  • Online communications along every step of patient process (e.g., website, registration, payment) (69 percent)


Hurdles to Technology Implementation

Many of the factors that improve health care technology also have hurdles that make implementation prohibitive. Survey respondents said the following hurdles are “very difficult” to overcome by health care organizations as they work to implement technology that will improve quality, efficiency and reduce cost.

  • Resistance to change from physicians and staff due to perceived impact on time/workflow and unwillingness to learn new skills (70 percent)
  • High costs of implementing IT infrastructure and services and unproven return on investment (64 percent)
  • Problems with complex new devices, poor interface between multiple technologies and the haphazard introduction of new devices that could cause patient errors (61 percent)

“We in health care know that there are always drawbacks to technology. While not a panacea, technology can help engage patients, increase access to care, help improve safety, and make data collection easier,” said Susan Peiffer, chair of ASQ’s Healthcare Division and performance improvement specialist at Hospital Sisters Health System (HSHS) Western Wisconsin Division.

Respondents surveyed ranked the following aspects of health care technology as having the greatest impact on reducing the overall cost to the organization and maximizing the organization’s return on investment.

  • Remote patient monitoring reducing the need for office visits and improving patient compliance (69 percent)
  • Patient engagement platforms that encourage patients to get more involved in the long-term management of their own health conditions (68 percent)
  • Electronic medical record/electronic health records that eliminate time-consuming tasks (68 percent)

Other possible quality improvement solutions offered by respondents to strengthen the use of technology within health care organizations include:

  • Embed a quality expert into every department in order to learn user needs before determining what type of technology is implemented. If users are involved, they are more likely to have a positive view of the change instead of feeling like it’s another problem added to their workload.
  • Improve available software with easier navigation, more detailed organization of medical record types, more widespread use of file transfer protocol (FTP) servers and the ability to upload records to requesting facilities as well as a universal notification system indicating the status of a medical record.
  • Create healthcare apps for the use of professionals, e.g., a medication calculator, implementing clinical pathways on mobile apps that can be easily used by doctors, and medication reconciliation can also be done via technology.
  • Use voice of the customer techniques to better fit improvement approaches to the stakeholders who are being asked to change.
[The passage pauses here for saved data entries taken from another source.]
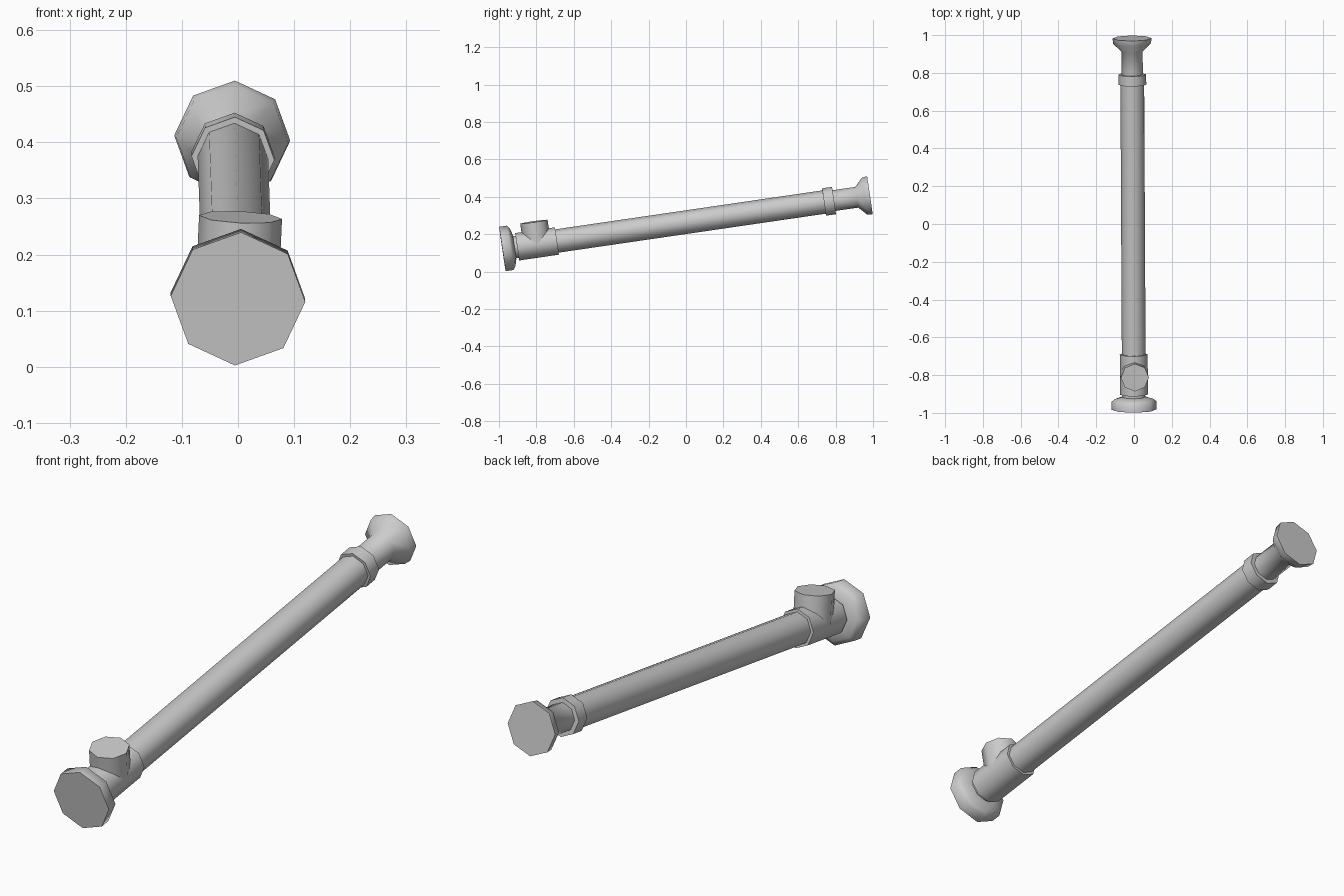
import bpy, bmesh, math
from mathutils import Matrix

cube = bpy.data.objects.get("Cube")
if cube:
    bpy.data.objects.remove(cube, do_unlink=True)

SIDES = 8
LENGTH = 1.986

grey = bpy.data.materials.new("pipe grey")
grey.use_nodes = True
colour = (0.6, 0.6, 0.6, 1.0)
grey.diffuse_color = colour
grey.node_tree.nodes["Principled BSDF"].inputs["Base Color"].default_value = colour

# The pipe is laid out along +Y from its front face, then rolled, pitched and placed
PLACE = (Matrix.Translation((0, -0.982, 0.121))
         @ Matrix.Rotation(math.radians(0.3), 4, 'Z')
         @ Matrix.Rotation(math.radians(8.3), 4, 'X')
         @ Matrix.Rotation(math.radians(2.6), 4, 'Y'))


def turned(name, profile, local=Matrix.Identity(4)):
    """Eight-sided solid turned around Y from (distance, radius) pairs."""
    bm = bmesh.new()
    rings = []
    for d, r in profile:
        rings.append([bm.verts.new((r * math.sin(math.tau * i / SIDES), d,
                                    r * math.cos(math.tau * i / SIDES)))
                      for i in range(SIDES)])
    for a, b in zip(rings, rings[1:]):
        for i in range(SIDES):
            j = (i + 1) % SIDES
            bm.faces.new((a[i], a[j], b[j], b[i]))
    bm.faces.new(rings[0])
    bm.faces.new(rings[-1])
    bmesh.ops.recalc_face_normals(bm, faces=bm.faces)
    bm.transform(PLACE @ local)
    mesh = bpy.data.meshes.new(name)
    bm.to_mesh(mesh)
    bm.free()
    mesh.materials.append(grey)
    obj = bpy.data.objects.new(name, mesh)
    bpy.context.collection.objects.link(obj)
    bpy.ops.object.select_all(action='DESELECT')
    obj.select_set(True)
    bpy.context.view_layer.objects.active = obj
    bpy.ops.object.shade_smooth_by_angle(angle=math.radians(65))
    return obj


# Front end: wide cap with rounded shoulder, short neck, tee fitting
turned("front_cap", [(0, 0.12), (0.042, 0.12), (0.056, 0.102), (0.066, 0.066)])
turned("front_neck", [(0.06, 0.06), (0.09, 0.06)])
turned("tee_body", [(0.08, 0.074), (0.295, 0.074)])

# Upward branch of the tee, square to the pipe
up = Matrix.Translation((0, 0.188, 0)) @ Matrix.Rotation(math.radians(90), 4, 'X')
turned("tee_branch", [(0, 0.074), (0.12, 0.074)], up)

# Long tube and the collar at its far end
turned("main_tube", [(0.28, 0.063), (1.76, 0.063)])
turned("rear_collar", [(1.738, 0.074), (1.792, 0.074)])

# Rear end: thinner stem flaring into a disc
turned("rear_stem", [(1.78, 0.056), (1.915, 0.056), (1.957, 0.1),
                     (LENGTH, 0.1035)])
“Just as technology continues to evolve, we will continue to improve how we use technology and how we integrate it into our interactions with patients,” Peiffer said.

ASQ quality improvement experts work in a diverse range of healthcare organizations from hospitals to public health departments. Quality improvement methods have proven increasingly successful in health care organizations.